Reports say Interior Minister Horst Seehofer didn’t believe the study was needed given German law already bans discrimination.

Photo by: Leon Seibert, Unsplash

By Soraya Sarhaddi Nelson and William Glucroft 

Federal Interior Minister Horst Seehofer is being criticized for stopping a study into racial profiling by German police.

Zeit Online had reported Seehofer didn’t believe the study was needed given German law already bans discrimination.

Federal Justice Minister Christine Lambrecht disagreed, telling public broadcaster ARD yesterday that it’s important for the study to go ahead, adding: “It’s not about labeling anyone a suspect, but to figure out where things stand and whether we need to act.”

The head of the Federal Anti-Discrimination Agency also chided Seehofer for missing a quote, “important opportunity.”

***

A new study finds coronavirus lockdowns lead to an increase in alcohol consumption.

If you were hitting the bottle a little more than usual while stuck at home during the height of the pandemic, you may not be alone.

In an online survey by the Institute of Mental Health in Mannheim and Nuremberg Hospital, 37% of respondents said they drank more than usual during the first weeks of the shutdown in Germany.

The results also show a 6% increase in alcohol purchases during this period.

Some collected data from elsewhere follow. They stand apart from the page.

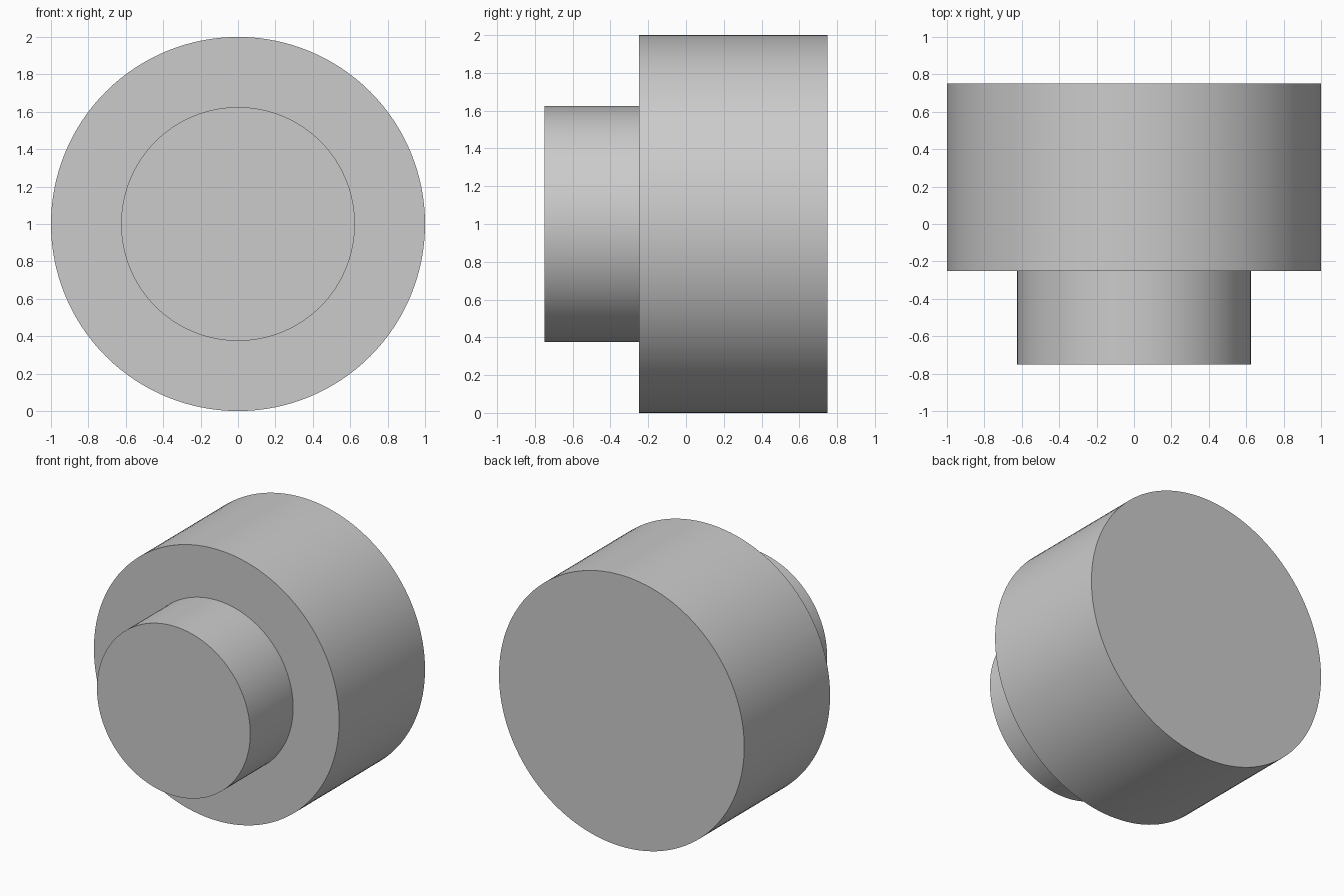
import bpy
import bmesh
from math import cos, sin, tau, radians

cube = bpy.data.objects.get("Cube")
if cube:
    bpy.data.objects.remove(cube, do_unlink=True)

SIDES = 128
CENTRE_Z = 1.0

# Plain grey finish
grey = bpy.data.materials.new("light grey")
grey.use_nodes = True
colour = (0.6, 0.6, 0.6, 1)
grey.diffuse_color = colour
grey.node_tree.nodes["Principled BSDF"].inputs["Base Color"].default_value = colour


def add_ring(bm, radius, y):
    """Circle of vertices around the y axis."""
    angles = [tau * i / SIDES for i in range(SIDES)]
    return [bm.verts.new((radius * cos(a), y, CENTRE_Z + radius * sin(a))) for a in angles]


def turned_part(name, profile):
    """Closed solid turned from (radius, y) points, front to back."""
    bm = bmesh.new()
    rings = [add_ring(bm, r, y) for r, y in profile]
    bm.faces.new(rings[0])
    bm.faces.new(rings[-1])
    for a, b in zip(rings, rings[1:]):
        for i in range(SIDES):
            j = (i + 1) % SIDES
            bm.faces.new((a[i], a[j], b[j], b[i]))
    bmesh.ops.recalc_face_normals(bm, faces=bm.faces)
    mesh = bpy.data.meshes.new(name)
    bm.to_mesh(mesh)
    bm.free()
    mesh.materials.append(grey)
    obj = bpy.data.objects.new(name, mesh)
    bpy.context.collection.objects.link(obj)
    bpy.ops.object.select_all(action="DESELECT")
    obj.select_set(True)
    bpy.context.view_layer.objects.active = obj
    bpy.ops.object.shade_smooth_by_angle(angle=radians(30))
    return obj


# Narrow front boss stepping out to the wide rear drum
turned_part("stepped_cylinder", [(0.625, -0.75), (0.625, -0.25), (1.0, -0.25), (1.0, 0.75)])
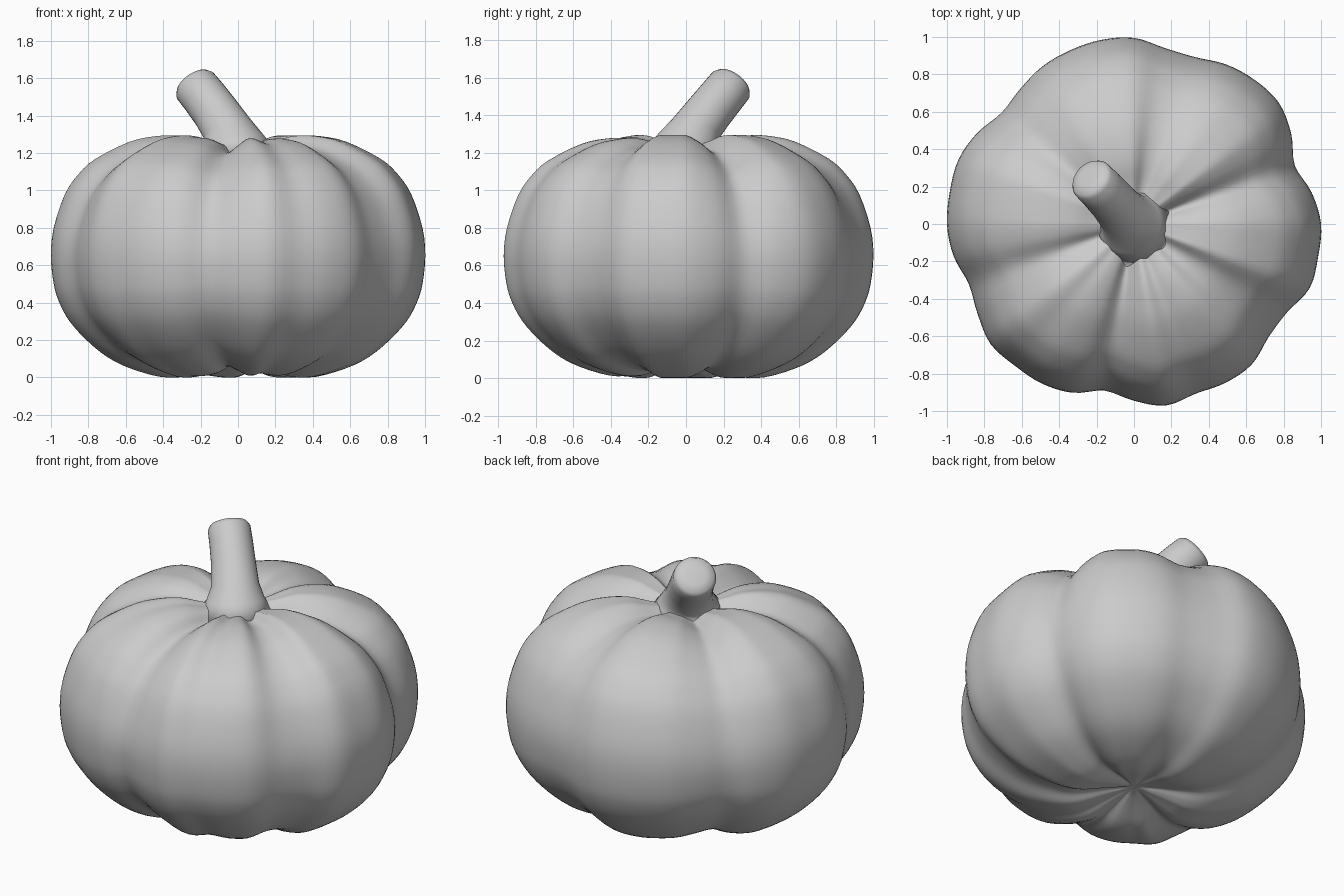
import bpy, bmesh, math
from mathutils import Vector

if "Cube" in bpy.data.objects:
    bpy.data.objects.remove(bpy.data.objects["Cube"])

grey = bpy.data.materials.new("plain grey")
grey.diffuse_color = (0.6, 0.6, 0.6, 1)
grey.use_nodes = True
grey.node_tree.nodes["Principled BSDF"].inputs["Base Color"].default_value = grey.diffuse_color

# Outline radius every 10 degrees, counter-clockwise from +x (six uneven lobes)
OUTLINE = [1.0, .965, .915, .97, 1.01, 1.005, .985, .95, .955, .995, 1.0, .99,
           .975, .945, .925, .97, 1.0, 1.0, 1.0, .98, .94, .965, 1.0, .99,
           .985, .96, .905, .945, .985, .965, .98, .98, .94, .945, 1.0, 1.0]
# Half profile (radius, height) from the bottom dimple to the top dimple
PROFILE = [(0, .05), (.15, .03), (.3, .004), (.42, .004), (.58, .05), (.7, .11),
           (.81, .2), (.9, .3), (.955, .4), (.985, .5), (1, .65), (.985, .8),
           (.925, .98), (.85, 1.09), (.76, 1.17), (.58, 1.26), (.44, 1.29),
           (.33, 1.292), (.22, 1.275), (.1, 1.26), (0, 1.26)]
MID = 0.65


def spline(p0, p1, p2, p3, t):
    return 0.5 * (2 * p1 + (p2 - p0) * t + (2 * p0 - 5 * p1 + 4 * p2 - p3) * t * t
                  + (3 * p1 - p0 - 3 * p2 + p3) * t ** 3)


def outline(angle):
    f = math.degrees(angle) / 10
    i, n = int(f), len(OUTLINE)
    return spline(*[OUTLINE[(i + k) % n] for k in (-1, 0, 1, 2)], f - i)


def smooth_points(points, steps):
    pts = [Vector(p) for p in points]
    last, out = len(pts) - 1, []
    for i in range(last):
        q = [pts[min(max(i + k, 0), last)] for k in (-1, 0, 1, 2)]
        out += [spline(*q, s / steps) for s in range(steps)]
    return out + [pts[-1]]


def loft(name, rings):
    """Skin a stack of closed rings and cap both ends."""
    bm = bmesh.new()
    vs = [[bm.verts.new(p) for p in ring] for ring in rings]
    n = len(vs[0])
    for a, b in zip(vs, vs[1:]):
        for i in range(n):
            j = (i + 1) % n
            bm.faces.new((a[i], a[j], b[j], b[i]))
    bm.faces.new(vs[0][::-1])
    bm.faces.new(vs[-1])
    bmesh.ops.recalc_face_normals(bm, faces=bm.faces)
    mesh = bpy.data.meshes.new(name)
    bm.to_mesh(mesh)
    bm.free()
    mesh.materials.append(grey)
    ob = bpy.data.objects.new(name, mesh)
    bpy.context.collection.objects.link(ob)
    mesh.shade_smooth()
    return ob


# Lobed body: the profile is scaled about its middle by the outline
SEG = 144
body = []
for r, z in smooth_points(PROFILE, 3)[1:-1]:
    ring = []
    high = max(0, (z - MID) / MID)
    for i in range(SEG):
        a = math.tau * i / SEG
        s = outline(a)
        if s < 1:
            s = 1 - (1 - s) * (1 + 0.5 * high)   # creases deepen near the top
        fade = min(1, abs(r) / 0.3)              # lobes merge at the poles
        sz = 0.95 + (min(s, 1) - 0.95) * fade
        ring.append((r * s * math.cos(a), r * s * math.sin(a),
                     max(0, MID + (z - MID) * sz)))
    body.append(ring)
loft("pumpkin_body", body)

# Leaning stem with a flared foot and a rounded end: x, y, z, radius
STEM = [(0, -.02, 1.19, .22), (-.02, .005, 1.26, .165), (-.055, .05, 1.325, .135),
        (-.12, .125, 1.42, .125), (-.18, .19, 1.5, .122), (-.225, .235, 1.555, .12),
        (-.237, .247, 1.572, .105), (-.242, .252, 1.58, .06)]
axis = Vector((-.5, .5, .7)).normalized()
rings = []
for k, (x, y, z, r) in enumerate(STEM):
    d = Vector((0, 0, 1)).lerp(axis, min(1, k / 3)).normalized()
    u = Vector((1, 1, 0)).normalized()
    v = d.cross(u).normalized()
    rings.append([Vector((x, y, z)) + r * (math.cos(t) * u + math.sin(t) * v)
                  for t in (math.tau * i / 32 for i in range(32))])
loft("stem", rings)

The poll is not a representative sample, but researchers say it indicates the health impacts pandemic restrictions have on people and families. They say a combination of stress and increased drinking could also cause a spike in addiction and domestic violence.

This news is brought to you in cooperation with Berliner Rundfunk.

Whether it’s our coverage of the coronavirus, rent freezes or more light-hearted subjects like Berlin’s pandas, you can count us for factual and informative content. We are the go-to source for the English-as-a-common-language community in Berlin and beyond. The pandemic will challenge us to find new ways of doing reporting, but we will continue to bring you the programming you love and news you can trust. We are a listener-funded public radio station, driven by donors like you. So please consider donating today to keep us on air, online and in your community.